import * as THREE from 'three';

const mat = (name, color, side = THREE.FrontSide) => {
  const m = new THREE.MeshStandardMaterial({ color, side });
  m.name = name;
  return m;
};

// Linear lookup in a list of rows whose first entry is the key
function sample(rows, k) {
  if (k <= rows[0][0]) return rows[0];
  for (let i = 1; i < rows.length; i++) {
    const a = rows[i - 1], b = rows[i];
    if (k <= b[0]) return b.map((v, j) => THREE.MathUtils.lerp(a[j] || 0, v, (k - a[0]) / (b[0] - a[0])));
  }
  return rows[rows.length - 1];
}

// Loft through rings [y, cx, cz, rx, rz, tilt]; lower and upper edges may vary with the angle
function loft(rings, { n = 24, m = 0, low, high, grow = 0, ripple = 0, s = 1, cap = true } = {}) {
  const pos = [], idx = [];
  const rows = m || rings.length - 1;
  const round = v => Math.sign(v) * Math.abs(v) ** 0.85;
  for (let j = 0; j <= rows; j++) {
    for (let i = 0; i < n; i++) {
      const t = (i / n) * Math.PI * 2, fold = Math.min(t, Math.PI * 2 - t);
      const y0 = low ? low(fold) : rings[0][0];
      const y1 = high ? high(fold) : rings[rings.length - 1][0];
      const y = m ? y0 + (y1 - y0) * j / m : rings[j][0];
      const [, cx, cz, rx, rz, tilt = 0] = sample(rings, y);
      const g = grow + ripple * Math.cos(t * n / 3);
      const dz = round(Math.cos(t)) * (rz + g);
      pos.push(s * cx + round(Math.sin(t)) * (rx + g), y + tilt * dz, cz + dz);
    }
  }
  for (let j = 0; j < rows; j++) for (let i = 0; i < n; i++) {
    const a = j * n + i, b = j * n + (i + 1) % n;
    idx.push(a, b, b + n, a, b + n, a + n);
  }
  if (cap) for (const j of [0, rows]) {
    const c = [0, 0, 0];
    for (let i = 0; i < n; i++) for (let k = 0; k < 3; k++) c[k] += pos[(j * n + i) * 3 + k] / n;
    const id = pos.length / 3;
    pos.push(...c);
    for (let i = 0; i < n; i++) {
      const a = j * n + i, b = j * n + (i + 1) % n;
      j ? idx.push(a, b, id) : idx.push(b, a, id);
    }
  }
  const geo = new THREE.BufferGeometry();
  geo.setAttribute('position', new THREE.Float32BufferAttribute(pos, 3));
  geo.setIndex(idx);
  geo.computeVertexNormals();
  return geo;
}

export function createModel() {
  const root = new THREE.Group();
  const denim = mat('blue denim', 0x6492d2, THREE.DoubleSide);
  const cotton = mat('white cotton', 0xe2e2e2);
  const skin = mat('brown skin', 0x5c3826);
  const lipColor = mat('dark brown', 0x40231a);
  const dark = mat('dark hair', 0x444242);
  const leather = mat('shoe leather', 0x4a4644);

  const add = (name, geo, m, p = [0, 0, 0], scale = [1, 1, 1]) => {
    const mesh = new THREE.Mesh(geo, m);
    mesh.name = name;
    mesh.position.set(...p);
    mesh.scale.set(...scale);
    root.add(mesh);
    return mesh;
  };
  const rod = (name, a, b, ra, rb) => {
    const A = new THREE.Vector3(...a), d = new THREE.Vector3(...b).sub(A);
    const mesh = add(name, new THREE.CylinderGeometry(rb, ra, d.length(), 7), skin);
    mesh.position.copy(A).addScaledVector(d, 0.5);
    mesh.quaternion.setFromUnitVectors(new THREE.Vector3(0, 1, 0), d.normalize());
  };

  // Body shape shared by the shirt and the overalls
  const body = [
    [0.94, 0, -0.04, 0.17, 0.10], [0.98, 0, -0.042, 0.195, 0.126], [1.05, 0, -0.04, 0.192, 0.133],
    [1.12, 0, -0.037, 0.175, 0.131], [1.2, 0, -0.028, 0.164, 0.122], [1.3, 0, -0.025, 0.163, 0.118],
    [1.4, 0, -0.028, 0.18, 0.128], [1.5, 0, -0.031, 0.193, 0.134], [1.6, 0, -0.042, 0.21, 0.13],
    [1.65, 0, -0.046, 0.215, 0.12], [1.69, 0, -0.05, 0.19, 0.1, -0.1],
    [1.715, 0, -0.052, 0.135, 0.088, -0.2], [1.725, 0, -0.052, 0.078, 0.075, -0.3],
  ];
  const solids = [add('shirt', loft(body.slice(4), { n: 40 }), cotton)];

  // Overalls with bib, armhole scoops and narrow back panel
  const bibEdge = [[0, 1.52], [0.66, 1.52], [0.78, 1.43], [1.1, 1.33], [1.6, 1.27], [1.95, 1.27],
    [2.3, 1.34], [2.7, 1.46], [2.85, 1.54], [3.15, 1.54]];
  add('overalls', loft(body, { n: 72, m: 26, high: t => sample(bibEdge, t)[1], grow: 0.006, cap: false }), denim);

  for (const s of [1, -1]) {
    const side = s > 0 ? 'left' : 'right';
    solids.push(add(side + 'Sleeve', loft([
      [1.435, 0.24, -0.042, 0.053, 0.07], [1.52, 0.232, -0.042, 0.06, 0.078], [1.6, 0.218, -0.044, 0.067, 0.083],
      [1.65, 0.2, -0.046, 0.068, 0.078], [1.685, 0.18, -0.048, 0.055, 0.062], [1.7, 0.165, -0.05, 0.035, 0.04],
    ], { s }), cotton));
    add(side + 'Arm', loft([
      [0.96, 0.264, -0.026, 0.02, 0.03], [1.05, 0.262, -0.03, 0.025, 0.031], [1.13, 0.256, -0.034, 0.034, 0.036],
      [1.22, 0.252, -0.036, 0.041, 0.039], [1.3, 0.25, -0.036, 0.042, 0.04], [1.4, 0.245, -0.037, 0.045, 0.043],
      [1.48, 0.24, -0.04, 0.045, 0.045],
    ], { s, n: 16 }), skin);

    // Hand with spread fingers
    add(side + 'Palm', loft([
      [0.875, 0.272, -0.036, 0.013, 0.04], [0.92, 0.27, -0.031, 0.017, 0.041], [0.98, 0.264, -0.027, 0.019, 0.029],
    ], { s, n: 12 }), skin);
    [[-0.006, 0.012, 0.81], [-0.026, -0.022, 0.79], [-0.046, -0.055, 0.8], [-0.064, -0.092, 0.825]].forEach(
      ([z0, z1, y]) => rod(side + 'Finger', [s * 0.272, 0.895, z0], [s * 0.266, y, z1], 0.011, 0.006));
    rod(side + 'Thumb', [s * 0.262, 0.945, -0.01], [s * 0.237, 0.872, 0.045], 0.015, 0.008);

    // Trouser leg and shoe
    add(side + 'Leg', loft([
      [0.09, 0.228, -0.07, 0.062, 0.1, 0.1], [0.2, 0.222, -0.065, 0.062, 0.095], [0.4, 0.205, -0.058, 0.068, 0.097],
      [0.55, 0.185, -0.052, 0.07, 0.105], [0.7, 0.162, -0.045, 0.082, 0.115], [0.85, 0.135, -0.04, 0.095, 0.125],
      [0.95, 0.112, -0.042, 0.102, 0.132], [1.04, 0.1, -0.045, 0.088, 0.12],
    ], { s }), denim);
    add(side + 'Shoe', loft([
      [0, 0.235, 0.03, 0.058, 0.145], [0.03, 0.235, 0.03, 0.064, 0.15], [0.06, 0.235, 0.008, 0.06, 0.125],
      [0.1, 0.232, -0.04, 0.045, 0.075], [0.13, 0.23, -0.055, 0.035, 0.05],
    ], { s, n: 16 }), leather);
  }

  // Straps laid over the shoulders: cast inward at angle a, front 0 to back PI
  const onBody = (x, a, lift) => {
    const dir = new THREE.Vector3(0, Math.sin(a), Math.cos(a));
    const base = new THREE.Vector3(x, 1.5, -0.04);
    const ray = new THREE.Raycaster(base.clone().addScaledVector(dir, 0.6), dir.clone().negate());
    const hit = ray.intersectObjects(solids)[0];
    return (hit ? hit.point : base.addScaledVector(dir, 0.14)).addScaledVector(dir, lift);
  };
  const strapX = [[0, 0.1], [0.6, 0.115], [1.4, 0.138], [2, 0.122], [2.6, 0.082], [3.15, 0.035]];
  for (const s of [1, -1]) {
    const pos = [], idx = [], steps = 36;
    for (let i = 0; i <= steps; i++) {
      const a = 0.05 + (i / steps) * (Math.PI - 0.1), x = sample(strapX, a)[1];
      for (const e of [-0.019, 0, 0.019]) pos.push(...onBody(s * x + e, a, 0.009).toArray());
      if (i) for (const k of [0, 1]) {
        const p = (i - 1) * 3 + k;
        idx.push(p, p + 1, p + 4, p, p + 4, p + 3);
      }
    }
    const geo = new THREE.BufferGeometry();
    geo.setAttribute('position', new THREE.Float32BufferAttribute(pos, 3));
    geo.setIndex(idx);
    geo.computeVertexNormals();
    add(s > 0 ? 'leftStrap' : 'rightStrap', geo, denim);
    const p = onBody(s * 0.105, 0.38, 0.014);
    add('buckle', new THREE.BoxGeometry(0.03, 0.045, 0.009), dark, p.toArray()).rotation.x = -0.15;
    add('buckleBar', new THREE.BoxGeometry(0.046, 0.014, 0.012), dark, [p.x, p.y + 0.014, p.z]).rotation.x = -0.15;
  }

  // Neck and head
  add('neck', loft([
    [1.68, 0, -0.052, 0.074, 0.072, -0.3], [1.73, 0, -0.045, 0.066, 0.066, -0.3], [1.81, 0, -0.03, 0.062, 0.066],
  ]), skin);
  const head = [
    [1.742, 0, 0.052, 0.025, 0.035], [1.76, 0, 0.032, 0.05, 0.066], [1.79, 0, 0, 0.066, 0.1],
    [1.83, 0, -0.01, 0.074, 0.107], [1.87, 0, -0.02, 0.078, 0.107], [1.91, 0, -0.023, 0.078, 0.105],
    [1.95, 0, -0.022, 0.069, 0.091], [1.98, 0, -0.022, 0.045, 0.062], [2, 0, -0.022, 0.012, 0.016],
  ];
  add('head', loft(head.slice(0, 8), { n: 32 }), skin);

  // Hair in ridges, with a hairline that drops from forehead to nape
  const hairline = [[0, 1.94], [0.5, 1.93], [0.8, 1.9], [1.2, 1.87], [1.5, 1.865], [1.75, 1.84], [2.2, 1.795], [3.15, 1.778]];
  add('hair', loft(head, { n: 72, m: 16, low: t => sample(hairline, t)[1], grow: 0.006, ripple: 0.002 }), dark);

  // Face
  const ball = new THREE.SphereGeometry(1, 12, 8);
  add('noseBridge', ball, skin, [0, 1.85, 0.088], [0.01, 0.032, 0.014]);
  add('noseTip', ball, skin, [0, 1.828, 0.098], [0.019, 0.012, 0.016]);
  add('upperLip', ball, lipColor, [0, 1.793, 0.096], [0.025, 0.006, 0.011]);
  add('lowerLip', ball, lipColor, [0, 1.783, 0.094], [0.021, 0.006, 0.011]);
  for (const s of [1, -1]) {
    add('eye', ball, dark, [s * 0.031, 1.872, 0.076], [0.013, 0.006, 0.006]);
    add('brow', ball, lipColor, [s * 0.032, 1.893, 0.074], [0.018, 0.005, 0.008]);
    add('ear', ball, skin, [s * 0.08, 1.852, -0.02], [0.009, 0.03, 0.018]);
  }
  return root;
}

++++++++++

PROMPT
Restate exactly the records above from their first line through the line that holds "const root = new THREE.Group();", please, including both and leaving out all others.

ANSWER TO THIS TASK
import * as THREE from 'three';

const mat = (name, color, side = THREE.FrontSide) => {
  const m = new THREE.MeshStandardMaterial({ color, side });
  m.name = name;
  return m;
};

// Linear lookup in a list of rows whose first entry is the key
function sample(rows, k) {
  if (k <= rows[0][0]) return rows[0];
  for (let i = 1; i < rows.length; i++) {
    const a = rows[i - 1], b = rows[i];
    if (k <= b[0]) return b.map((v, j) => THREE.MathUtils.lerp(a[j] || 0, v, (k - a[0]) / (b[0] - a[0])));
  }
  return rows[rows.length - 1];
}

// Loft through rings [y, cx, cz, rx, rz, tilt]; lower and upper edges may vary with the angle
function loft(rings, { n = 24, m = 0, low, high, grow = 0, ripple = 0, s = 1, cap = true } = {}) {
  const pos = [], idx = [];
  const rows = m || rings.length - 1;
  const round = v => Math.sign(v) * Math.abs(v) ** 0.85;
  for (let j = 0; j <= rows; j++) {
    for (let i = 0; i < n; i++) {
      const t = (i / n) * Math.PI * 2, fold = Math.min(t, Math.PI * 2 - t);
      const y0 = low ? low(fold) : rings[0][0];
      const y1 = high ? high(fold) : rings[rings.length - 1][0];
      const y = m ? y0 + (y1 - y0) * j / m : rings[j][0];
      const [, cx, cz, rx, rz, tilt = 0] = sample(rings, y);
      const g = grow + ripple * Math.cos(t * n / 3);
      const dz = round(Math.cos(t)) * (rz + g);
      pos.push(s * cx + round(Math.sin(t)) * (rx + g), y + tilt * dz, cz + dz);
    }
  }
  for (let j = 0; j < rows; j++) for (let i = 0; i < n; i++) {
    const a = j * n + i, b = j * n + (i + 1) % n;
    idx.push(a, b, b + n, a, b + n, a + n);
  }
  if (cap) for (const j of [0, rows]) {
    const c = [0, 0, 0];
    for (let i = 0; i < n; i++) for (let k = 0; k < 3; k++) c[k] += pos[(j * n + i) * 3 + k] / n;
    const id = pos.length / 3;
    pos.push(...c);
    for (let i = 0; i < n; i++) {
      const a = j * n + i, b = j * n + (i + 1) % n;
      j ? idx.push(a, b, id) : idx.push(b, a, id);
    }
  }
  const geo = new THREE.BufferGeometry();
  geo.setAttribute('position', new THREE.Float32BufferAttribute(pos, 3));
  geo.setIndex(idx);
  geo.computeVertexNormals();
  return geo;
}

export function createModel() {
  const root = new THREE.Group();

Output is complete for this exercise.